• _Exercise directions_: Everything in the listing below from the line containing "f.material_index = 1" through the line containing "socket_x = [-0.261, -0.25, -0.239, -0.226, -0.213]" must be repeated exactly; the remaining lines are not wanted.

########################################

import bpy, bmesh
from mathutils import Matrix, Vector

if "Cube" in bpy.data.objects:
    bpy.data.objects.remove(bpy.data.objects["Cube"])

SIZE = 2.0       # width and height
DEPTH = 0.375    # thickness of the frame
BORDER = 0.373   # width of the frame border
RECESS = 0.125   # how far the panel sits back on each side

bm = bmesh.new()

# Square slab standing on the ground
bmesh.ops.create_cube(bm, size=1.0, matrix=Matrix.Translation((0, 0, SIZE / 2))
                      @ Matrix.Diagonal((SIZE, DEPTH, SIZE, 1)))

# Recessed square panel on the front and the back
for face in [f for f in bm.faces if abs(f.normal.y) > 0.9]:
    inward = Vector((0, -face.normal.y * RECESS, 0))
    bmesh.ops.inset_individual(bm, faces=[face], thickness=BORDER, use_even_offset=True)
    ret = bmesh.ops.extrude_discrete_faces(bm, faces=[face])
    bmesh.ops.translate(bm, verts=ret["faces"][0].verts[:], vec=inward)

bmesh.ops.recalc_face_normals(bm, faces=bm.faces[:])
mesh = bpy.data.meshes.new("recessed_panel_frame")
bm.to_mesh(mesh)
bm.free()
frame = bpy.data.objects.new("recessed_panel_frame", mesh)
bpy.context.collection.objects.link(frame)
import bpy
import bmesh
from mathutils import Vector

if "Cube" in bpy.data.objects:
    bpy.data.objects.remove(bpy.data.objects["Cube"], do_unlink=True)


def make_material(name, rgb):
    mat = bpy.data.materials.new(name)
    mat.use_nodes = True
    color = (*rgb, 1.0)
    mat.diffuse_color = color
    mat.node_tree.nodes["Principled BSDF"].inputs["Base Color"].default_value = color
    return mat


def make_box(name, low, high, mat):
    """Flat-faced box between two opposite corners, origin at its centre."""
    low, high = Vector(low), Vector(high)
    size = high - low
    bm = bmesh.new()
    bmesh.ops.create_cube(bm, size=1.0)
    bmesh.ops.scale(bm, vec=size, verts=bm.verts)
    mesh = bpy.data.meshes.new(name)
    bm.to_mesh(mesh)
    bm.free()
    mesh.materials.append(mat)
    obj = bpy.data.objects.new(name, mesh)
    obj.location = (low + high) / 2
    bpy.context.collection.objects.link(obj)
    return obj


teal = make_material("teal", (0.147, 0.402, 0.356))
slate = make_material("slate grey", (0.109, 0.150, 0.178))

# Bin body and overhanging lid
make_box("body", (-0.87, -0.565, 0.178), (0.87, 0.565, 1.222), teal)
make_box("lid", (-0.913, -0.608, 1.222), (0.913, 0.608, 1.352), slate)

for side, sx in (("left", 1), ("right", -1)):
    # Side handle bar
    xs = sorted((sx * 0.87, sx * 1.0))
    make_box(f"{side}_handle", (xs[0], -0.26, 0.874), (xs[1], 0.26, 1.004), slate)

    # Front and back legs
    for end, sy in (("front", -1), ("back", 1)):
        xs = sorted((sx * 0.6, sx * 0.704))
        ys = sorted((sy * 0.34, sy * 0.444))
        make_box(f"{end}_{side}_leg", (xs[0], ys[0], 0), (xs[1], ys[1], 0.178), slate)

########################################

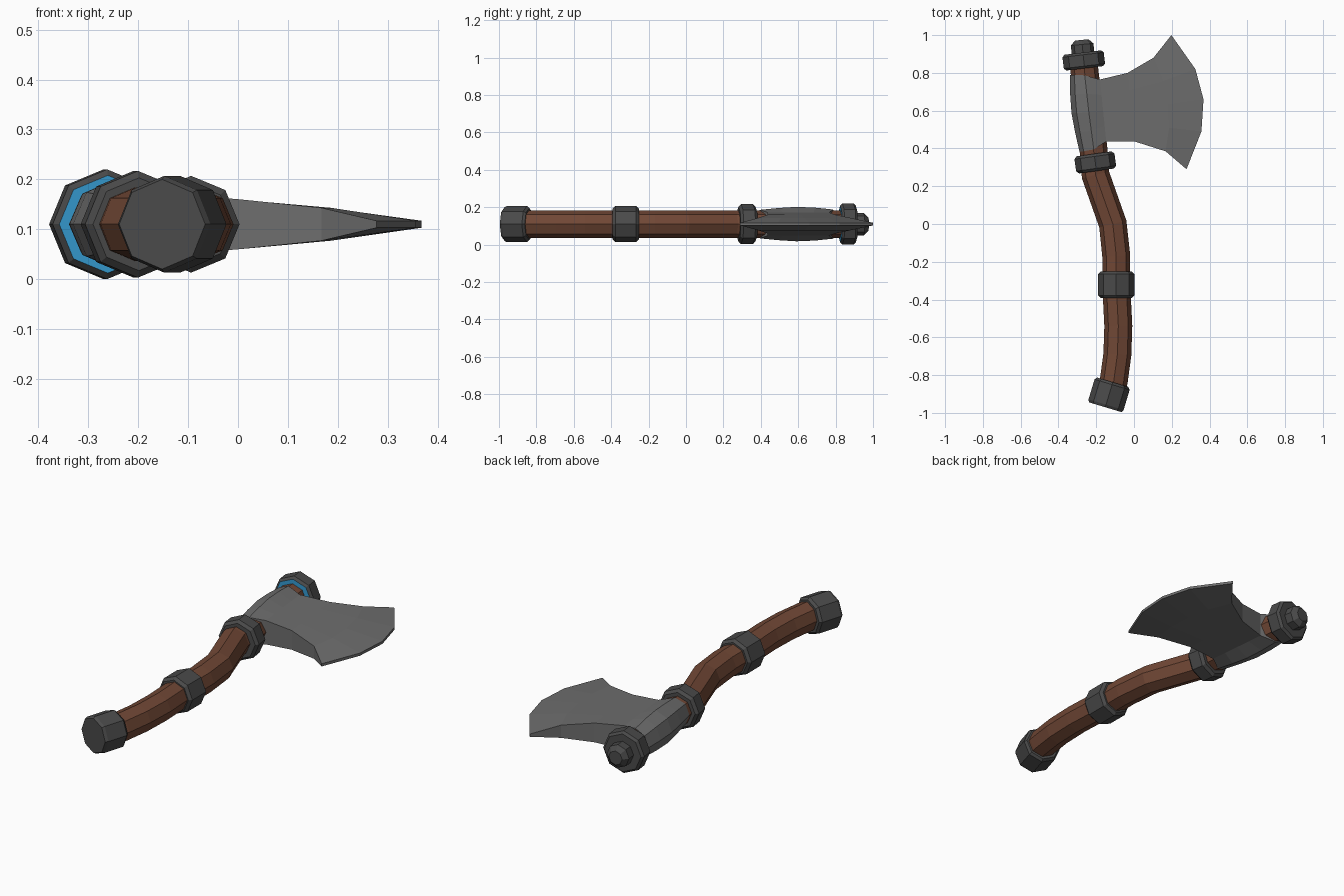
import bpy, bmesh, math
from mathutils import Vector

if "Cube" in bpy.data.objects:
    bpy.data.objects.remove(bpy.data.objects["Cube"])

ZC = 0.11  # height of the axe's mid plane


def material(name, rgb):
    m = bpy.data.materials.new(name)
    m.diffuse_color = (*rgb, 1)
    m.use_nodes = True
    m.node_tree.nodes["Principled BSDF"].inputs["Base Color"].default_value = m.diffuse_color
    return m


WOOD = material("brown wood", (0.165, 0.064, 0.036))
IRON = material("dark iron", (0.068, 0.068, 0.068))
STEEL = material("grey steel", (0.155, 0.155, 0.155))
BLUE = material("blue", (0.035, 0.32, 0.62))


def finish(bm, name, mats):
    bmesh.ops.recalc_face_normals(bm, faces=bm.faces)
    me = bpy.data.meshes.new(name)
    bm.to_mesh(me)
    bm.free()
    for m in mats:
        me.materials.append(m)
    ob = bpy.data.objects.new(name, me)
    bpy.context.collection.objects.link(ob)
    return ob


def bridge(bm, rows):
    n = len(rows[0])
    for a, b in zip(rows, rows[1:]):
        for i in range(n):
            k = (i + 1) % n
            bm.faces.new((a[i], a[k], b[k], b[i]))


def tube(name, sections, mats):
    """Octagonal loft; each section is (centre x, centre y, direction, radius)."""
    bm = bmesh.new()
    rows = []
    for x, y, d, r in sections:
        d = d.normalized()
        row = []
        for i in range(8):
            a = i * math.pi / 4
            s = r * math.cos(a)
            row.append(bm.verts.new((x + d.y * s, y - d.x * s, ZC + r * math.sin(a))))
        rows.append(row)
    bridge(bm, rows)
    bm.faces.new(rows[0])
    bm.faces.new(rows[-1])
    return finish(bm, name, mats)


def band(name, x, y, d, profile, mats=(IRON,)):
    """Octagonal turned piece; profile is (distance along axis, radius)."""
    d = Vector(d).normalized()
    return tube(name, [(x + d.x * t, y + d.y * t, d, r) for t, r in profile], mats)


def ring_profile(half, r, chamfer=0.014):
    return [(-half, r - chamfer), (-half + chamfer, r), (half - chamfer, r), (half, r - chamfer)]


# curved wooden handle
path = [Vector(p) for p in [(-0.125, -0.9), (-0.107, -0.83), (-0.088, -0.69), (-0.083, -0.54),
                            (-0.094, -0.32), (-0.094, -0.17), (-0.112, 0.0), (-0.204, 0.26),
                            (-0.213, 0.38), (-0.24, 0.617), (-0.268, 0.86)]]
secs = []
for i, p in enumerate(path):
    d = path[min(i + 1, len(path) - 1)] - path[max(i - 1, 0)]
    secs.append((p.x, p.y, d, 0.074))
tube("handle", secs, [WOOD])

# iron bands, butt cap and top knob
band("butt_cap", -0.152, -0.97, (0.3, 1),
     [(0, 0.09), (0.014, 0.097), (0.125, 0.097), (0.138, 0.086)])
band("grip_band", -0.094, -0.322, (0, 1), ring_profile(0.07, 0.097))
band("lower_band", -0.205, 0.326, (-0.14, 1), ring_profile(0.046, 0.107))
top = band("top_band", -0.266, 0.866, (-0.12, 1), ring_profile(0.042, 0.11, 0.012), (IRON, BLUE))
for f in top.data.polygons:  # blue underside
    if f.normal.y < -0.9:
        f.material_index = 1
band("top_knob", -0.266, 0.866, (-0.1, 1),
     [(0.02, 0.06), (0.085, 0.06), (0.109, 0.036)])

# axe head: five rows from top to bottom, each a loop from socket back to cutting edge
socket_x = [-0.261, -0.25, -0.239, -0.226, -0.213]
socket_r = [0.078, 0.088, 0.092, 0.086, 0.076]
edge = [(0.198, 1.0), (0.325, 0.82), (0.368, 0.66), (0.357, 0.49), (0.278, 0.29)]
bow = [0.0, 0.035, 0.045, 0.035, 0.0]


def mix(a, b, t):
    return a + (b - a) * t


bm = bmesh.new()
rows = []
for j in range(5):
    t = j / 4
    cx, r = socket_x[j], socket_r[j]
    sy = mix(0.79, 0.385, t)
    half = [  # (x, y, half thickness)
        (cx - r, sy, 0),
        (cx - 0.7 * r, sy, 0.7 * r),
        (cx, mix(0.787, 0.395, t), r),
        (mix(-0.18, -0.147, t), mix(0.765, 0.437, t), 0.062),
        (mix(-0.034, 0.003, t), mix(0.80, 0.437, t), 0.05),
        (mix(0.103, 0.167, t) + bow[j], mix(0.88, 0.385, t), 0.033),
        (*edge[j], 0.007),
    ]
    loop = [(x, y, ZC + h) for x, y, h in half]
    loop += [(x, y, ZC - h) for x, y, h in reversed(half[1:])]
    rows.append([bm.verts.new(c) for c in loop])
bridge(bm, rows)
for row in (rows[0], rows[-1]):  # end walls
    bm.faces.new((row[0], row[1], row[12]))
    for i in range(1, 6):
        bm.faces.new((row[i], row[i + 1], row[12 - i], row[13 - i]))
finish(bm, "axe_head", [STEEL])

########################################

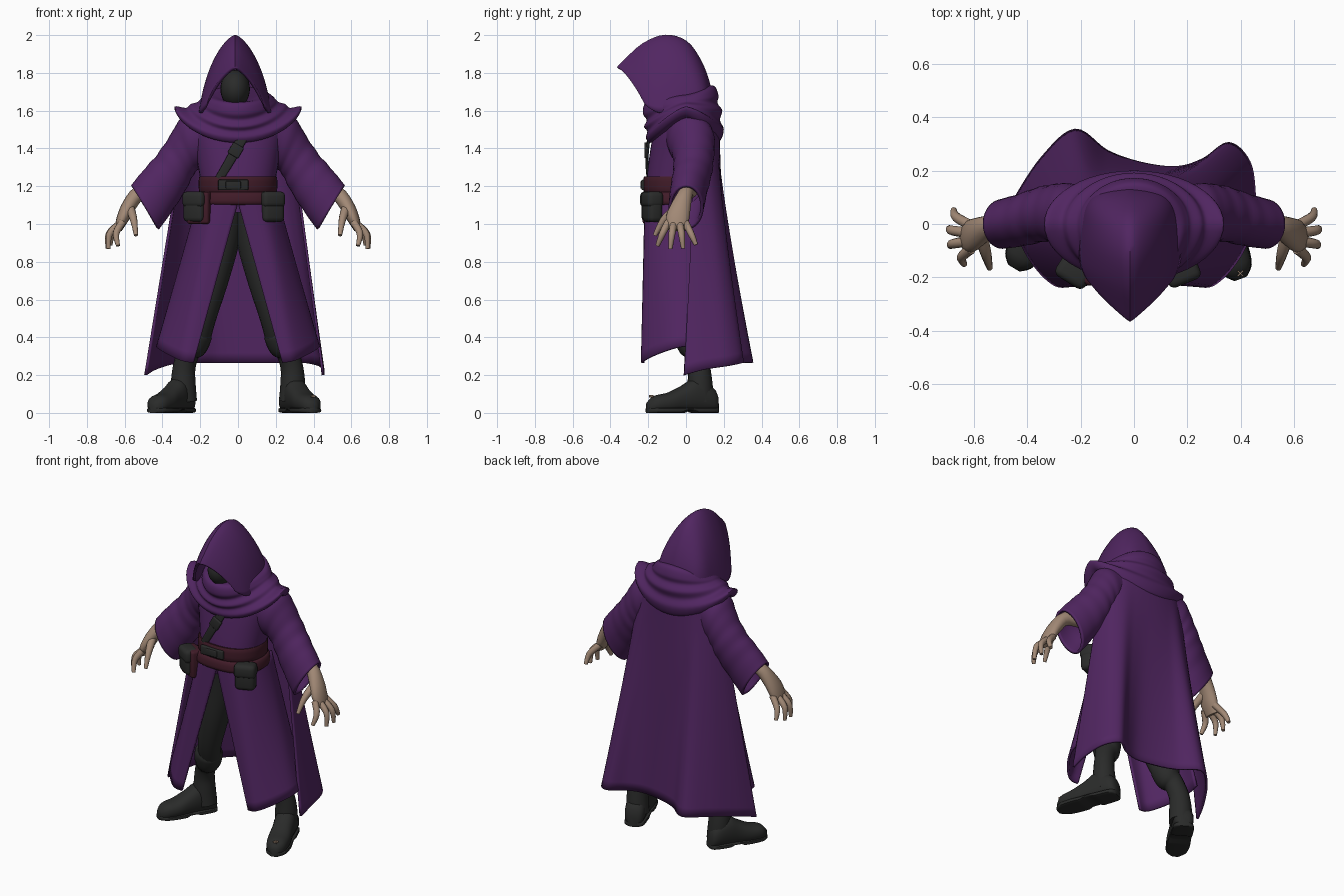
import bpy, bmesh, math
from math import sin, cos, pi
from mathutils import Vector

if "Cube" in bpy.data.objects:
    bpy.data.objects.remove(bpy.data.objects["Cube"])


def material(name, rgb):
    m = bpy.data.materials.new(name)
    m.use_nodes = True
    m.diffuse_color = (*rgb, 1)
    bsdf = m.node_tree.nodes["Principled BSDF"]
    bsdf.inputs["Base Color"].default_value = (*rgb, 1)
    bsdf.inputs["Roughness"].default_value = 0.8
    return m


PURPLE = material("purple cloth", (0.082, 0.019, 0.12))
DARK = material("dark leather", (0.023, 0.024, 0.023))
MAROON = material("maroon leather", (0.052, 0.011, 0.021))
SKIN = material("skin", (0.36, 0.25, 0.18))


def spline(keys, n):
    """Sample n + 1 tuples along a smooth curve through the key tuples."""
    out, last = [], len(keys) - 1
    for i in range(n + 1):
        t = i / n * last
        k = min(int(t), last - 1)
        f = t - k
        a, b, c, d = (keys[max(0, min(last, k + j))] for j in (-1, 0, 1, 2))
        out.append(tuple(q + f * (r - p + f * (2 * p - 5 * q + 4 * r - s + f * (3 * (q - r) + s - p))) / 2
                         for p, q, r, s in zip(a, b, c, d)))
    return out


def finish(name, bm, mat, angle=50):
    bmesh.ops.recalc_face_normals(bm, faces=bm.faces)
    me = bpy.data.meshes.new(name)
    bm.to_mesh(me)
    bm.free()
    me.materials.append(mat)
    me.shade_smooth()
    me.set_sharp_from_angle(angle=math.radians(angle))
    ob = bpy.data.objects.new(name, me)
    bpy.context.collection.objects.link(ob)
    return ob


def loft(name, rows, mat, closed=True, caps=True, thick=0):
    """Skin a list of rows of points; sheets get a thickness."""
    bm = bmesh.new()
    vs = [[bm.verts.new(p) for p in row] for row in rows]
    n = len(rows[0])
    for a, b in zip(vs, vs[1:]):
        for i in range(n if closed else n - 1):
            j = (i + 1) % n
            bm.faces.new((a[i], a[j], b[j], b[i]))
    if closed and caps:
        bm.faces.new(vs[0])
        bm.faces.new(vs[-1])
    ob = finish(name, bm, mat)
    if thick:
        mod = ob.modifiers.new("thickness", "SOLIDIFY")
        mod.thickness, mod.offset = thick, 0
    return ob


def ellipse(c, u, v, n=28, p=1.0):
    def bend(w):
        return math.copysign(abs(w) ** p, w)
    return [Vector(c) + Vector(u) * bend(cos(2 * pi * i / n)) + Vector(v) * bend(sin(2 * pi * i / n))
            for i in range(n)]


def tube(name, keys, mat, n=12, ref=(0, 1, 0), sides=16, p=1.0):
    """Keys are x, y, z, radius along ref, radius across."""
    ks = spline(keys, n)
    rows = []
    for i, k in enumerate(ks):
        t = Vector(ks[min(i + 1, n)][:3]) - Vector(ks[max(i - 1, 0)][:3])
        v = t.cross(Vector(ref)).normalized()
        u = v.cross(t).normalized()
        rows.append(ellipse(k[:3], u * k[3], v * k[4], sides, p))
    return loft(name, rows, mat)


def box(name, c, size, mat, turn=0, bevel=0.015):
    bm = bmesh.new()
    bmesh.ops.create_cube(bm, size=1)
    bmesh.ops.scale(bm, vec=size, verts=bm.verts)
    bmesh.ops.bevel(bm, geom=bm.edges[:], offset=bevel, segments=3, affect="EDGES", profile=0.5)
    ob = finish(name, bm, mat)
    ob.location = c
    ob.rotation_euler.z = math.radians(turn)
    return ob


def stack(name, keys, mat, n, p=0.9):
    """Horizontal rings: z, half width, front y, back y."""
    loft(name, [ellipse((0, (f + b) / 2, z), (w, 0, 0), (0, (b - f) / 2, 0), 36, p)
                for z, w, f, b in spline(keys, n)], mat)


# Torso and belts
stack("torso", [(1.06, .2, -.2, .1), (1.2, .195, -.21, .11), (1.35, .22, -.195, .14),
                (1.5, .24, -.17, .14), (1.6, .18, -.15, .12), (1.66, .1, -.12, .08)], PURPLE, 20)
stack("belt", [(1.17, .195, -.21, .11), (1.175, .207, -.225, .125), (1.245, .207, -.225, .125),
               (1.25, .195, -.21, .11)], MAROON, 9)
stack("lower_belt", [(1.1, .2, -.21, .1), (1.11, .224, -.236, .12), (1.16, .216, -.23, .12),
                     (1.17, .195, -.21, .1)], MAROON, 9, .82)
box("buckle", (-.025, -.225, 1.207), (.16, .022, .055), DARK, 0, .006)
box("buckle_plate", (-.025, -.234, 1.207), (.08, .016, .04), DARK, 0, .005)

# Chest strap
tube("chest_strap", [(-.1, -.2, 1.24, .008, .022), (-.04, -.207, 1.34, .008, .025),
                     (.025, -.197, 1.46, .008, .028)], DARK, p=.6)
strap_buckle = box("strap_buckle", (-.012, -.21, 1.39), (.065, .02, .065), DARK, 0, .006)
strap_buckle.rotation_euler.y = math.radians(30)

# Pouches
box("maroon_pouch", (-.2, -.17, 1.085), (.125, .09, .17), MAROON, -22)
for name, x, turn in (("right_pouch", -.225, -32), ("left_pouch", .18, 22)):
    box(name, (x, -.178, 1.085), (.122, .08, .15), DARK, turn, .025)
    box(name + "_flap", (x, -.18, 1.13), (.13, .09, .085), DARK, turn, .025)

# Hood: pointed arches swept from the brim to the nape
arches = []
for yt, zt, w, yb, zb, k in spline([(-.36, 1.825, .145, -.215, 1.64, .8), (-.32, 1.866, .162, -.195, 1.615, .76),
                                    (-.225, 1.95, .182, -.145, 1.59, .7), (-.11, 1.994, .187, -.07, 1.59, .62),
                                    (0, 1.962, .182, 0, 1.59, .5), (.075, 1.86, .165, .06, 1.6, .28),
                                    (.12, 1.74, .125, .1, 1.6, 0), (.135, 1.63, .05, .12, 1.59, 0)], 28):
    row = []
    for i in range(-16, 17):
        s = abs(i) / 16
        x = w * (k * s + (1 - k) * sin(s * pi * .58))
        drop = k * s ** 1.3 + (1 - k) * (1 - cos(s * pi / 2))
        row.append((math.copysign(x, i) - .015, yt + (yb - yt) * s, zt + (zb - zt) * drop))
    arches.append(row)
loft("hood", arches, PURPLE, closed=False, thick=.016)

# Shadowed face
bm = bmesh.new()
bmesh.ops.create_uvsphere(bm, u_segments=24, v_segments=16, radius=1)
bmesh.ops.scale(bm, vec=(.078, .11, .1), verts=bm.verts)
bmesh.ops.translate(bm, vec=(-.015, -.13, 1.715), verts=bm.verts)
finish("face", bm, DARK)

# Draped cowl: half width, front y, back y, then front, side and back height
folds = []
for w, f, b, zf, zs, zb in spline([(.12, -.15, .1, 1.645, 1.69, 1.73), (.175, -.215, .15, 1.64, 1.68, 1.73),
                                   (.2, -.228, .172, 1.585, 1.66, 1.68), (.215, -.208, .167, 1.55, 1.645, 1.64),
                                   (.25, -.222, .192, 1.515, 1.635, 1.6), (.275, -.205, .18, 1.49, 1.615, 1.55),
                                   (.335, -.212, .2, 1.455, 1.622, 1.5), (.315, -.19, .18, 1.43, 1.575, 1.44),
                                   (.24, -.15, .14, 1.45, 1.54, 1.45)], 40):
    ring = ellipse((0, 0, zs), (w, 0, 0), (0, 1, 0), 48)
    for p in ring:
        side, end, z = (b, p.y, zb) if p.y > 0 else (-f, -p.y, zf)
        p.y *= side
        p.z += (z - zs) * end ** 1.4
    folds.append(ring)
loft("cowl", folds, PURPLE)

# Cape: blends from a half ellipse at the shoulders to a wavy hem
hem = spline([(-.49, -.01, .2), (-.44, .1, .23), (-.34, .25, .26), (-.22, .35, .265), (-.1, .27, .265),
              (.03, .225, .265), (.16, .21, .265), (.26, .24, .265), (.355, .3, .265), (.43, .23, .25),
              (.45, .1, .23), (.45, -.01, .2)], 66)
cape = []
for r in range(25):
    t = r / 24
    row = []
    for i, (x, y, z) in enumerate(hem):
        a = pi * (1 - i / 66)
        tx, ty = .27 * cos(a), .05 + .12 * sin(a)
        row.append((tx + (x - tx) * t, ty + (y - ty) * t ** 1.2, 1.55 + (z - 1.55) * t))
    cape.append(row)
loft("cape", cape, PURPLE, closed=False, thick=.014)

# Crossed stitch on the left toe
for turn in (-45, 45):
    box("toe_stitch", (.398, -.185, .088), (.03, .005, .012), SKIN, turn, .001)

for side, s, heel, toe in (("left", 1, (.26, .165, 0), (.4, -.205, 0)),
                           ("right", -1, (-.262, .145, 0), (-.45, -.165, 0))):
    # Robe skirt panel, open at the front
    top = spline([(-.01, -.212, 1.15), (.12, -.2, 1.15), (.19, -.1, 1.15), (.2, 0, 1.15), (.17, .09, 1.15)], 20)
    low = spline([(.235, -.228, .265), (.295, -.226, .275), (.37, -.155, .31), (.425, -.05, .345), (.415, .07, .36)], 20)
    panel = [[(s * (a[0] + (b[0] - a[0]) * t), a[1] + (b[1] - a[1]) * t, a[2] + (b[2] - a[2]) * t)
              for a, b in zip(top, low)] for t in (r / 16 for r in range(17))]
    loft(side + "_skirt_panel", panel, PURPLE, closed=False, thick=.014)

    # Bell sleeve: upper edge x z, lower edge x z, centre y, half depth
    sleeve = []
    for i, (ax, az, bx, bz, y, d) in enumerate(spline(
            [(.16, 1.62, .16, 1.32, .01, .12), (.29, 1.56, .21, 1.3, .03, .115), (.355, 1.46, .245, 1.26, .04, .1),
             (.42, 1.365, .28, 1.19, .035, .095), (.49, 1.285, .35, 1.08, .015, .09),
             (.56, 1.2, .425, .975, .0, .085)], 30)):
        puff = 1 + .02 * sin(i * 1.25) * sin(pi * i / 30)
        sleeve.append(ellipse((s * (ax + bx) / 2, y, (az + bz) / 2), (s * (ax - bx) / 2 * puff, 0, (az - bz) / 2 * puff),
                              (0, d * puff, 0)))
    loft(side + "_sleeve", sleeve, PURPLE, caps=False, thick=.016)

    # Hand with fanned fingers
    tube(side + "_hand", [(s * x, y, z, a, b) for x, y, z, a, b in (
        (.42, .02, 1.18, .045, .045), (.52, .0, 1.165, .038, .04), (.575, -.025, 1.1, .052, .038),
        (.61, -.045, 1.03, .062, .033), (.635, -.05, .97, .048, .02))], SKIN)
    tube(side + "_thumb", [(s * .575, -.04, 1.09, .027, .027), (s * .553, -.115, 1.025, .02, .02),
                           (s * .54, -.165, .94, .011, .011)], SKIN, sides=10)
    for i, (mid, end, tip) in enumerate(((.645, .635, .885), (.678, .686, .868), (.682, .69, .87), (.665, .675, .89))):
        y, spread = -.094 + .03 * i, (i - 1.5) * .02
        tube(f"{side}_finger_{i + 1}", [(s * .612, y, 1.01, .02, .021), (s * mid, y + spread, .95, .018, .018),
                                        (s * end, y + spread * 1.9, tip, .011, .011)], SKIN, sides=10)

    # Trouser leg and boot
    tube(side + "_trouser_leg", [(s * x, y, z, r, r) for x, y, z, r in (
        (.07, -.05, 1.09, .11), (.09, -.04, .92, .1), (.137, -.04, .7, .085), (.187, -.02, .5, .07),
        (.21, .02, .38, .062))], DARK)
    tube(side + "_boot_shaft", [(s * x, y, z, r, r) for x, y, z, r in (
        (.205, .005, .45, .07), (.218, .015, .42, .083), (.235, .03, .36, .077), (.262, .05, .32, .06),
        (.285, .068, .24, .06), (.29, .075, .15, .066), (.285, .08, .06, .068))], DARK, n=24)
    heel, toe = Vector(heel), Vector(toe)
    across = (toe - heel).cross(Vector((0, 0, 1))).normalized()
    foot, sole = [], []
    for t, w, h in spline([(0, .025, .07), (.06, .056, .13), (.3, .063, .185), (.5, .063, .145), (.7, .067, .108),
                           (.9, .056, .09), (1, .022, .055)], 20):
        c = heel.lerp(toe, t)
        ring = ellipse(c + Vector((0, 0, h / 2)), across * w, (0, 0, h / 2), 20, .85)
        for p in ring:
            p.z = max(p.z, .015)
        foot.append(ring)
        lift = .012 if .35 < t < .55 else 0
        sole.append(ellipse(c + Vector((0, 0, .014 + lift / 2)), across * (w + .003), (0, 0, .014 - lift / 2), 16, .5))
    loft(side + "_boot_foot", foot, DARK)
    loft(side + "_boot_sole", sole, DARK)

########################################

• _Solution to this problem_:
        f.material_index = 1
band("top_knob", -0.266, 0.866, (-0.1, 1),
     [(0.02, 0.06), (0.085, 0.06), (0.109, 0.036)])

# axe head: five rows from top to bottom, each a loop from socket back to cutting edge
socket_x = [-0.261, -0.25, -0.239, -0.226, -0.213]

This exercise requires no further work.